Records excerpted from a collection

------------------------------------

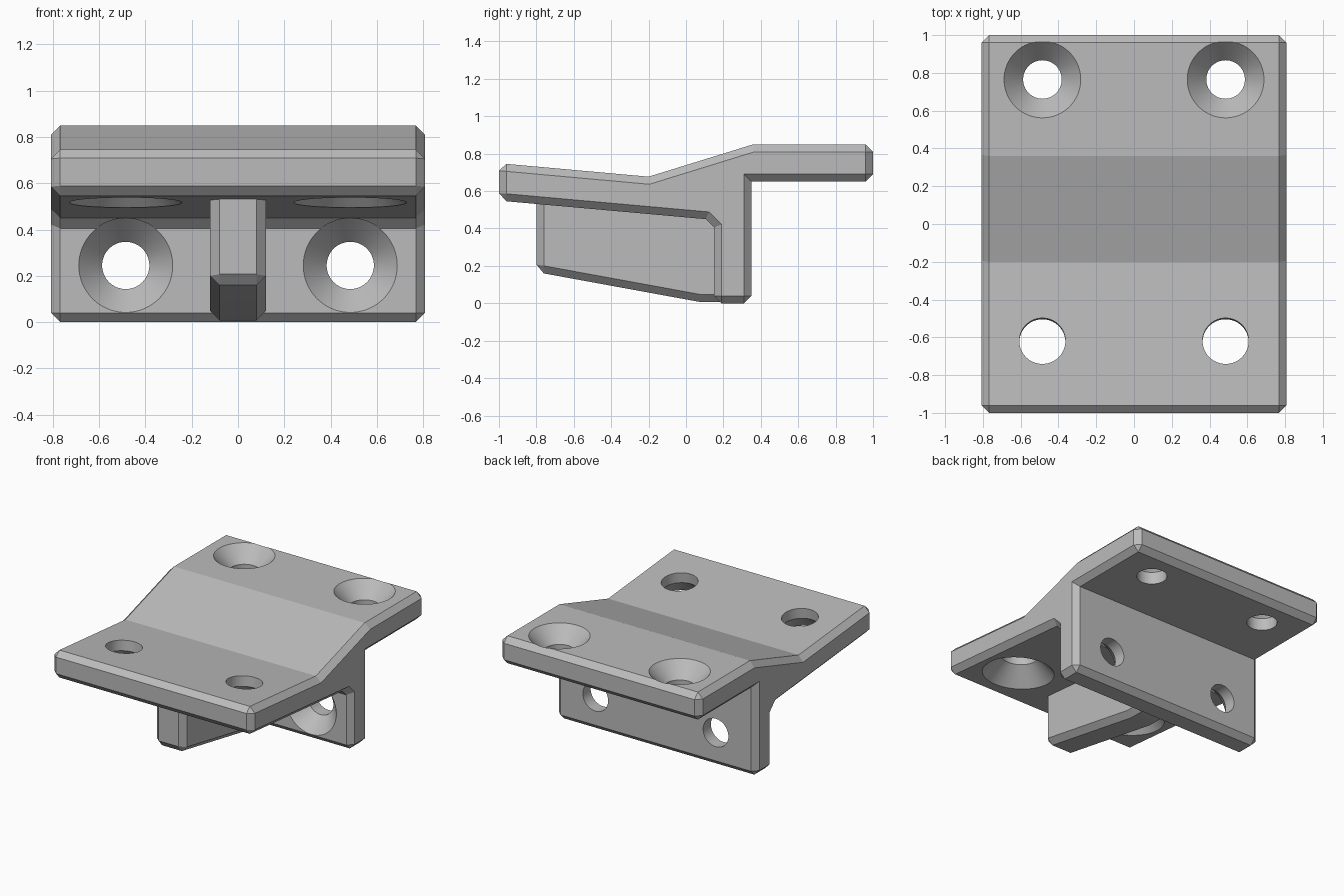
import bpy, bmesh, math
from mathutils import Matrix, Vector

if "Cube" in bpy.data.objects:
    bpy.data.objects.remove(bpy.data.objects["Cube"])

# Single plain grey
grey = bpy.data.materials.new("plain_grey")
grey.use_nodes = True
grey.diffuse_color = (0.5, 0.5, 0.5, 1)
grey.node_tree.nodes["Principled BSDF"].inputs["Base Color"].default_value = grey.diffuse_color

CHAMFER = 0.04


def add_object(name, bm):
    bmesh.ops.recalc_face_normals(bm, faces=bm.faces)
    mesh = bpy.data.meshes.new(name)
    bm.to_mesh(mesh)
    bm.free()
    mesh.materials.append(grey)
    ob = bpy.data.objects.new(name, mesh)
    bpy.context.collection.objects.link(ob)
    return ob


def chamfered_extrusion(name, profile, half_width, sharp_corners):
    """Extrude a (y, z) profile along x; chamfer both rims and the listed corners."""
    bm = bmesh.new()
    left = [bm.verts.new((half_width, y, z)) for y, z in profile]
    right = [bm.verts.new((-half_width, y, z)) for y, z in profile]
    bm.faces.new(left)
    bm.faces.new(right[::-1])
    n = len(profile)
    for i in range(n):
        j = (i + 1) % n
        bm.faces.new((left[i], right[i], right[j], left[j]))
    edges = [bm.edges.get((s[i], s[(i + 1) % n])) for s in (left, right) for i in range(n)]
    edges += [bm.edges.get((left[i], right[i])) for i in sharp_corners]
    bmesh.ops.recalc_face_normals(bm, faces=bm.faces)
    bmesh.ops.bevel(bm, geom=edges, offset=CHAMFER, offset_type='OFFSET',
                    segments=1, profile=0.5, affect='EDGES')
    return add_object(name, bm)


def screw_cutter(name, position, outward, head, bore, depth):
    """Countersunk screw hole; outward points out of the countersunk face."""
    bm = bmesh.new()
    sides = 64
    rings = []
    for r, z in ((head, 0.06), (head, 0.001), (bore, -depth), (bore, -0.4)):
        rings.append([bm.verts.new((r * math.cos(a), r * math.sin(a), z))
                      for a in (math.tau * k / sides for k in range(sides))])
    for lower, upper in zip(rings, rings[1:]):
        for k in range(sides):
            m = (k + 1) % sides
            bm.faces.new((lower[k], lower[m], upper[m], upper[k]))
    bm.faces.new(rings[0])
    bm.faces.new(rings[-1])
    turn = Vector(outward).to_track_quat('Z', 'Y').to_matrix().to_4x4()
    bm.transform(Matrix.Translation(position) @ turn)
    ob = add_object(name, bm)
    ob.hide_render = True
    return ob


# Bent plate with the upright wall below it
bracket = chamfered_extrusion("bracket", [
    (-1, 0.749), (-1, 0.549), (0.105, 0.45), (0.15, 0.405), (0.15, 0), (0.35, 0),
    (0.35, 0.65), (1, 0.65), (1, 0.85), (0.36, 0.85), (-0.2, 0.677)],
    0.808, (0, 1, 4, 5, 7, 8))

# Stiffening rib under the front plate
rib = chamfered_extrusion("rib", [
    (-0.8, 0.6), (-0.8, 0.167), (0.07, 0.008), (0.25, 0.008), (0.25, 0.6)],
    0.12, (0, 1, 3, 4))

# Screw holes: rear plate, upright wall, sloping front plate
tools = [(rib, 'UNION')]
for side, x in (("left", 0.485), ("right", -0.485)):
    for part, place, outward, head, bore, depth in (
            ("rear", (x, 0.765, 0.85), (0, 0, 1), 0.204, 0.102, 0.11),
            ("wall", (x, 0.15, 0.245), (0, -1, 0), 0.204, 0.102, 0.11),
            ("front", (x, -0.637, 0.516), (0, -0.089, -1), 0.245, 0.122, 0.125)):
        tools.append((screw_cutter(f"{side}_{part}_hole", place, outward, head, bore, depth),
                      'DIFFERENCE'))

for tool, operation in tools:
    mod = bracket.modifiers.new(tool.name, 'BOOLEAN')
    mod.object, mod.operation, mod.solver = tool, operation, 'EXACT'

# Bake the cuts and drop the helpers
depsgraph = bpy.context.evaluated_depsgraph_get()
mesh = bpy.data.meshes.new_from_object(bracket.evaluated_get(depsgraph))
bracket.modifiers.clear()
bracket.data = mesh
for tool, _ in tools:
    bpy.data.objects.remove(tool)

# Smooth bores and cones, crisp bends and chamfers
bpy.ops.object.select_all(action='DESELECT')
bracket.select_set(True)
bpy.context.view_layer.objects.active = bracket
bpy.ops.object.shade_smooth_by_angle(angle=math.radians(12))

------------------------------------

TASK DESCRIPTION >>
Look through the records and gather every line containing "bracket".

RESPONSE >>
bracket = chamfered_extrusion("bracket", [
    mod = bracket.modifiers.new(tool.name, 'BOOLEAN')
mesh = bpy.data.meshes.new_from_object(bracket.evaluated_get(depsgraph))
bracket.modifiers.clear()
bracket.data = mesh
bracket.select_set(True)
bpy.context.view_layer.objects.active = bracket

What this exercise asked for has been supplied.